Next, we suggest that you fill a three-month supply on your maintenance medications. This ensures you have enough medication on hand and can cut back on your trips to the pharmacy. We also suggest setting your statin prescription on automatic refills. This allows the pharmacy to refill it when it’s time, and they’ll even call or text you when it’s time to pick them up.

And lastly, just make taking your statin part of your daily routine.

Camille: Lindsay, thank you for spending some time with us and helping us learn all about statins.

Lindsay: Thanks again for having me.

Camille: Talk to your doctor about whether statins are right for you. You can also connect with a licensed pharmacist through UPMC AnywhereCare. Check the show notes for more information.

Find show notes and more information at Join us as we continue exploring health, wellness, and how to make the most of your health insurance plan in the next episode of Health Break.

This podcast is for informational and educational purposes. It is not medical care or advice. Individuals in need of medical care should consult their care provider. Views and opinions expressed by the hosts and guests are solely their own and do not necessarily reflect those of UPMC Health Plan and its employees.

About Lindsay Joseph: 

Lindsay Joseph

Lindsay Joseph is a senior clinical pharmacy specialist at UPMC Health Plan with 10 years of professional pharmacy experience. After graduating from the University of Pittsburgh School of Pharmacy, Lindsay worked as pharmacist and pharmacy manager at community pharmacies in the greater Pittsburgh area. Lindsay has been with UPMC Health Plan for seven years.
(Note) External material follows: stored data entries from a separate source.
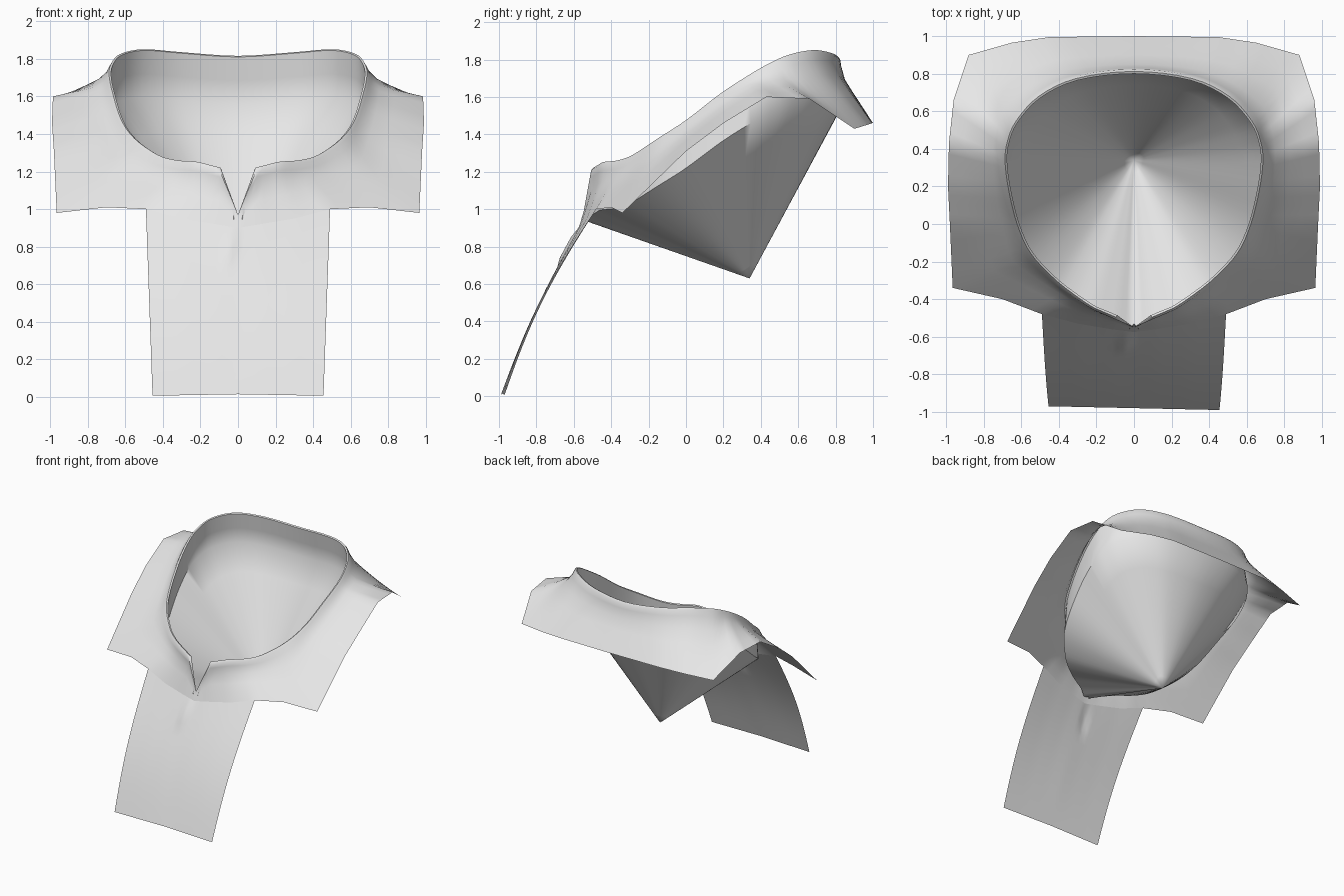
import bpy, bmesh, math
from mathutils import Vector

cube = bpy.data.objects.get("Cube")
if cube:
    bpy.data.objects.remove(cube)

fabric = bpy.data.materials.new("light_grey_fabric")
fabric.use_nodes = True
GREY = (0.8, 0.8, 0.8, 1)
fabric.diffuse_color = GREY
fabric.node_tree.nodes["Principled BSDF"].inputs["Base Color"].default_value = GREY

# Half outlines, running from the centre back to the centre front
RIM = [(0, .80, 1.81), (.3, .765, 1.83), (.5, .67, 1.845), (.62, .54, 1.82),
       (.665, .43, 1.77), (.675, .33, 1.71), (.655, .18, 1.61), (.61, 0, 1.47),
       (.54, -.15, 1.37), (.42, -.28, 1.285), (.32, -.36, 1.255),
       (.2, -.44, 1.245), (.09, -.485, 1.215), (0, -.55, .97)]
HEM = [(0, 1, 1.46), (.45, .995, 1.46), (.65, .965, 1.45), (.88, .9, 1.43),
       (.96, .66, 1.59), (.985, .43, 1.6), (.99, .2, 1.46), (.98, 0, 1.31),
       (.965, -.34, .98), (.7, -.4, 1.01), (.49, -.48, 1.0),
       (.3, -.53, .95), (.12, -.56, .92), (0, -.575, .9)]
RIM, HEM = [[Vector(p) for p in line] for line in (RIM, HEM)]
STEPS = 4
LAST = len(RIM) - 1
YOKE = 10          # outline point where the front panel begins


def mirror_x(v):
    return Vector((-v.x, v.y, v.z))


def sample(points, smooth):
    """Resample a half outline, curved or straight."""
    out = []
    for i in range(LAST):
        b, c = points[i], points[i + 1]
        a = points[i - 1] if i else mirror_x(points[1])
        d = points[min(i + 2, LAST)]
        curved = smooth and i < LAST - 2
        for k in range(STEPS):
            t = k / STEPS
            p = b.lerp(c, t)
            if curved:
                p = 0.5 * (2 * b + (c - a) * t + (2 * a - 5 * b + 4 * c - d) * t * t
                           + (3 * b - a - 3 * c + d) * t ** 3)
            out.append(p)
    return out + [points[-1].copy()]


def full(half):
    """Close a half outline into a whole ring."""
    return half + [mirror_x(p) for p in half[-2:0:-1]]


def make_sheet(name, rows, closed):
    """Skin a list of equal-length rows with quads."""
    bm = bmesh.new()
    grid = [[bm.verts.new(p) for p in row] for row in rows]
    n = len(rows[0])
    for r, s in zip(grid, grid[1:]):
        for i in range(n if closed else n - 1):
            j = (i + 1) % n
            bm.faces.new((r[i], s[i], s[j], r[j]))
    bmesh.ops.remove_doubles(bm, verts=bm.verts, dist=0.0005)
    bmesh.ops.recalc_face_normals(bm, faces=bm.faces)
    mesh = bpy.data.meshes.new(name)
    bm.to_mesh(mesh)
    bm.free()
    mesh.materials.append(fabric)
    obj = bpy.data.objects.new(name, mesh)
    bpy.context.collection.objects.link(obj)
    bpy.ops.object.select_all(action='DESELECT')
    obj.select_set(True)
    bpy.context.view_layer.objects.active = obj
    bpy.ops.object.shade_smooth_by_angle(angle=math.radians(50))
    return obj


rim = sample(RIM, True)
hem = sample(HEM, False)
count = len(rim)


def cape_row(t, lip_out, lip_drop):
    """Ring between neck rim and hem, offset outward to form the rolled lip."""
    row = []
    for i, (a, b) in enumerate(zip(rim, hem)):
        flat = Vector((b.x - a.x, b.y - a.y, 0)).normalized()
        fade = min(1, (count - 1 - i) / STEPS)
        p = a.lerp(b, t) + (flat * lip_out - Vector((0, 0, lip_drop))) * fade
        if i in (0, count - 1):
            p.x = 0
        row.append(p)
    return full(row)


# Shoulder cape with rolled neck edge and front notch
cape_rows = [cape_row(0, 0, 0), cape_row(0, .012, -.006), cape_row(0, .024, .008),
             cape_row(.06, .018, .025), cape_row(.25, 0, .03),
             cape_row(.5, 0, .022), cape_row(.75, 0, .01), cape_row(1, 0, 0)]
make_sheet("shoulder_cape", cape_rows, True)

# Front panel hanging from the cape
start = YOKE * STEPS
half = hem[start:]
top = half + [mirror_x(p) for p in half[-2::-1]]
panel_rows = []
ROWS = 16
for r in range(ROWS + 1):
    t = r / ROWS
    row = []
    for p in top:
        side = p.x / .49
        end = Vector((side * .455, -.98 - .01 * side, .015 - .008 * abs(side)))
        q = p.lerp(end, t)
        q.y -= (.025 + .02 * abs(side)) * math.sin(math.pi * t)
        # Soft diagonal fold below the notch
        fold = math.exp(-((q.x + .02 + .2 * t) / .025) ** 2)
        q.y -= .02 * fold * math.sin(math.pi * min(1, t * 4))
        row.append(q)
    panel_rows.append(row)
make_sheet("front_panel", panel_rows, False)

# Inner lining: short wall under the rim, then a cone to a low point
APEX = Vector((0, .34, .63))
wall = []
for i, p in enumerate(rim):
    fade = min(1, (count - 1 - i) / STEPS)
    wall.append(p + Vector((.03 * p.x, .05 * p.y, -.03 - .22 * fade)))
wall[-1] = Vector((0, -.53, .935))
lining = [full(rim), full([a.lerp(b, .5) for a, b in zip(rim, wall)])]
for t in (0, .2, .4, .6, .8, .92, 1):
    lining.append(full([p.lerp(APEX, t) for p in wall]))
make_sheet("inner_lining", lining, True)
In her current role, she supports various quality initiatives and UPMC Health Plan’s Medication Therapy Management (MTM) program.

About Dr. Camille Clarke-Smith: 
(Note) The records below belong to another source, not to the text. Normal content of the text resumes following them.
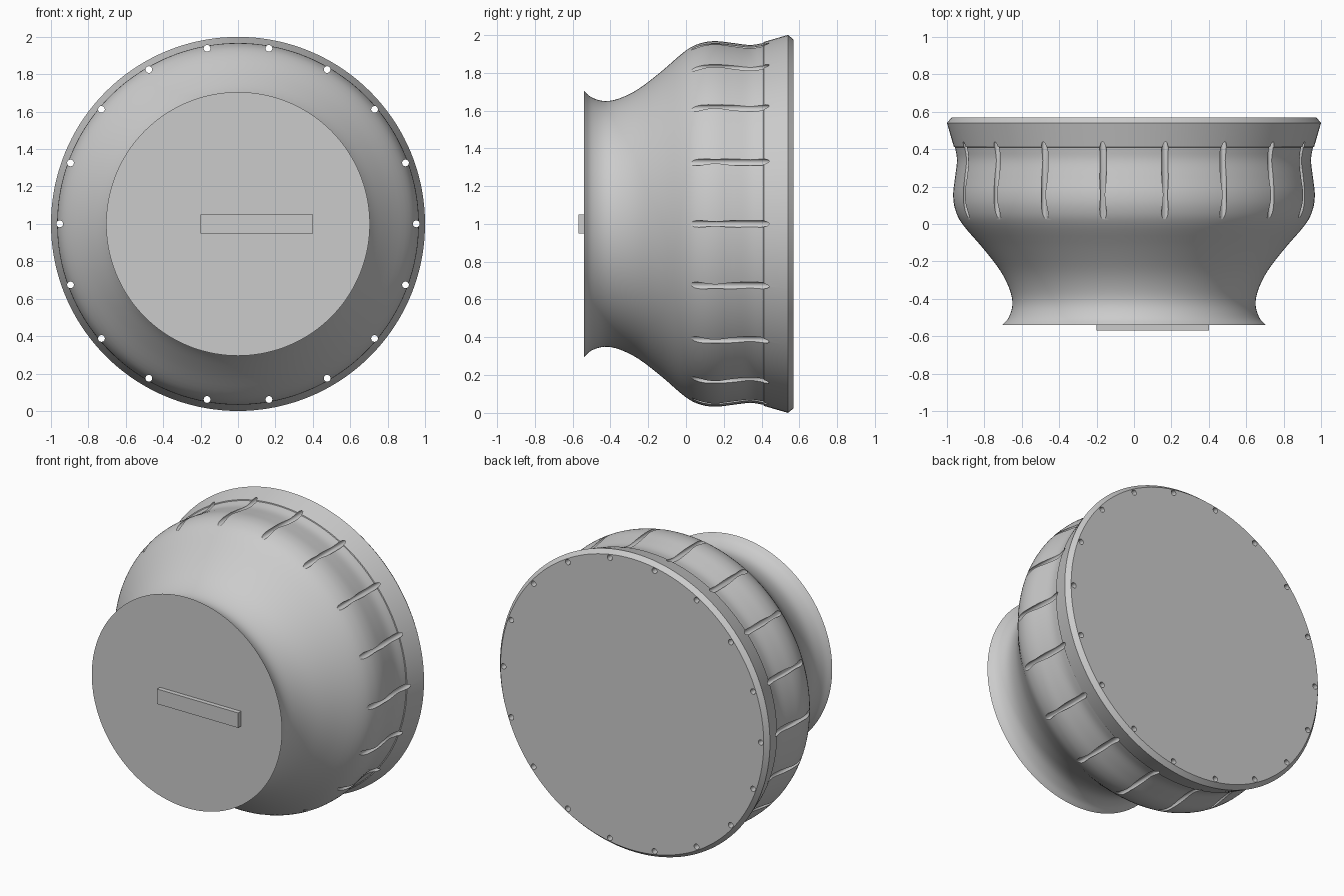
import bpy, bmesh, math
from mathutils import Matrix, Vector

if "Cube" in bpy.data.objects:
    bpy.data.objects.remove(bpy.data.objects["Cube"])

SEGMENTS = 144
CENTRE_Z = 1.0

grey = bpy.data.materials.new("light grey")
grey.diffuse_color = (0.6, 0.6, 0.6, 1)
grey.use_nodes = True
grey.node_tree.nodes["Principled BSDF"].inputs["Base Color"].default_value = grey.diffuse_color


def make_object(name, bm):
    bmesh.ops.recalc_face_normals(bm, faces=bm.faces)
    mesh = bpy.data.meshes.new(name)
    bm.to_mesh(mesh)
    bm.free()
    mesh.materials.append(grey)
    obj = bpy.data.objects.new(name, mesh)
    bpy.context.collection.objects.link(obj)
    return obj


def smooth_curve(points, steps):
    """Catmull-Rom curve through (y, radius) points."""
    pts = [Vector(p) for p in points]
    pts = [2 * pts[0] - pts[1]] + pts + [2 * pts[-1] - pts[-2]]
    out = []
    for a, b, c, d in zip(pts, pts[1:], pts[2:], pts[3:]):
        for i in range(steps):
            t = i / steps
            out.append(0.5 * (2 * b + (c - a) * t + (2 * a - 5 * b + 4 * c - d) * t ** 2
                              + (3 * b - a - 3 * c + d) * t ** 3))
    return out + [pts[-2]]


def lathe(name, profile):
    """Revolve a (y, radius) profile about the y axis and cap both ends."""
    bm = bmesh.new()
    rings = []
    for y, r in profile:
        rings.append([bm.verts.new((r * math.cos(2 * math.pi * i / SEGMENTS), y,
                                    CENTRE_Z + r * math.sin(2 * math.pi * i / SEGMENTS)))
                      for i in range(SEGMENTS)])
    for a, b in zip(rings, rings[1:]):
        for i in range(SEGMENTS):
            j = (i + 1) % SEGMENTS
            bm.faces.new((a[i], a[j], b[j], b[i]))
    bm.faces.new(rings[0])
    bm.faces.new(rings[-1])
    return make_object(name, bm)


# Bowl: flared foot, S-shaped wall, then a straight conical rim with a bevel
wall = smooth_curve([(-0.54, 0.705), (-0.5, 0.67), (-0.43, 0.65), (-0.35, 0.665),
                     (-0.25, 0.715), (-0.13, 0.807), (0.0, 0.918), (0.08, 0.957),
                     (0.16, 0.967), (0.25, 0.957), (0.34, 0.947), (0.41, 0.957)], 4)
bowl = lathe("bowl", wall + [(0.412, 0.963), (0.54, 1.0), (0.57, 0.975)])

# Ring of 18 drill holes that break out of the wall as grooves
bm = bmesh.new()
for i in range(18):
    a = math.radians(20 * i)
    place = Matrix.Translation((0.953 * math.cos(a), 0, CENTRE_Z + 0.953 * math.sin(a)))
    bmesh.ops.create_cone(bm, cap_ends=True, segments=20, radius1=0.018, radius2=0.018,
                          depth=1.4, matrix=place @ Matrix.Rotation(math.pi / 2, 4, 'X'))
drills = make_object("hole_cutter", bm)
drills.hide_render = True

cut = bowl.modifiers.new("holes", 'BOOLEAN')
cut.operation = 'DIFFERENCE'
cut.solver = 'EXACT'
cut.object = drills
bpy.context.view_layer.objects.active = bowl
bowl.select_set(True)
bpy.ops.object.modifier_apply(modifier=cut.name)
bpy.data.objects.remove(drills)
bpy.ops.object.shade_smooth_by_angle(angle=math.radians(30))

# Raised bar on the foot, off to one side
bm = bmesh.new()
bmesh.ops.create_cube(bm, size=1, matrix=Matrix.Translation((0.1, -0.55, CENTRE_Z))
                      @ Matrix.Diagonal((0.6, 0.04, 0.1, 1)))
make_object("front_bar", bm)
Camille Clarke-Smith, EdD, is a program director in the Quality Improvement, Medicare Stars Department at UPMC Health Plan, where she leads the Medicare Faith and Wellness Program, an 8-week health and wellness challenge. She is also the founder of the nonprofit Transforming the Health of African American Women (THAW) Inc., where the mission is to improve the health and quality of life of African American women and the communities in which they live. Dr. Clarke-Smith earned a doctorate in health and physical activity education from the University of Pittsburgh in addition to a master’s in exercise science and a bachelor’s in psychology and sociology. She is currently pursuing her master’s degree in social work at Carlow University. 

*Members who are in Pennsylvania at the time of a virtual visit may select a UPMC-employed provider, subject to availability and discretion of the provider. Members located outside of Pennsylvania at the time of service or those who select Talk Therapy or Psychiatry services will receive care from a provider employed or contracted by Online Care Network II PC (OCN), also known as Amwell Medical Group. It is at the discretion of OCN providers to choose whether to treat patients ages 0 to 2. OCN is not an affiliate of UPMC. Limitations may apply for members of ASO plans who have opted out of coverage. Talk Therapy or Psychiatry services through AnywhereCare are not covered services for UPMC Community HealthChoices participants, UPMC for You members, or UPMC for Kids members. UPMC Children’s AnywhereCare is not available outside of Pennsylvania. If a member is under the age of 18, the member’s parent or legal guardian must be with the member during the video portion of the visit, and the child and parent or legal guardian must be in Pennsylvania during the visit. Providers are not available to treat members who are in Puerto Rico.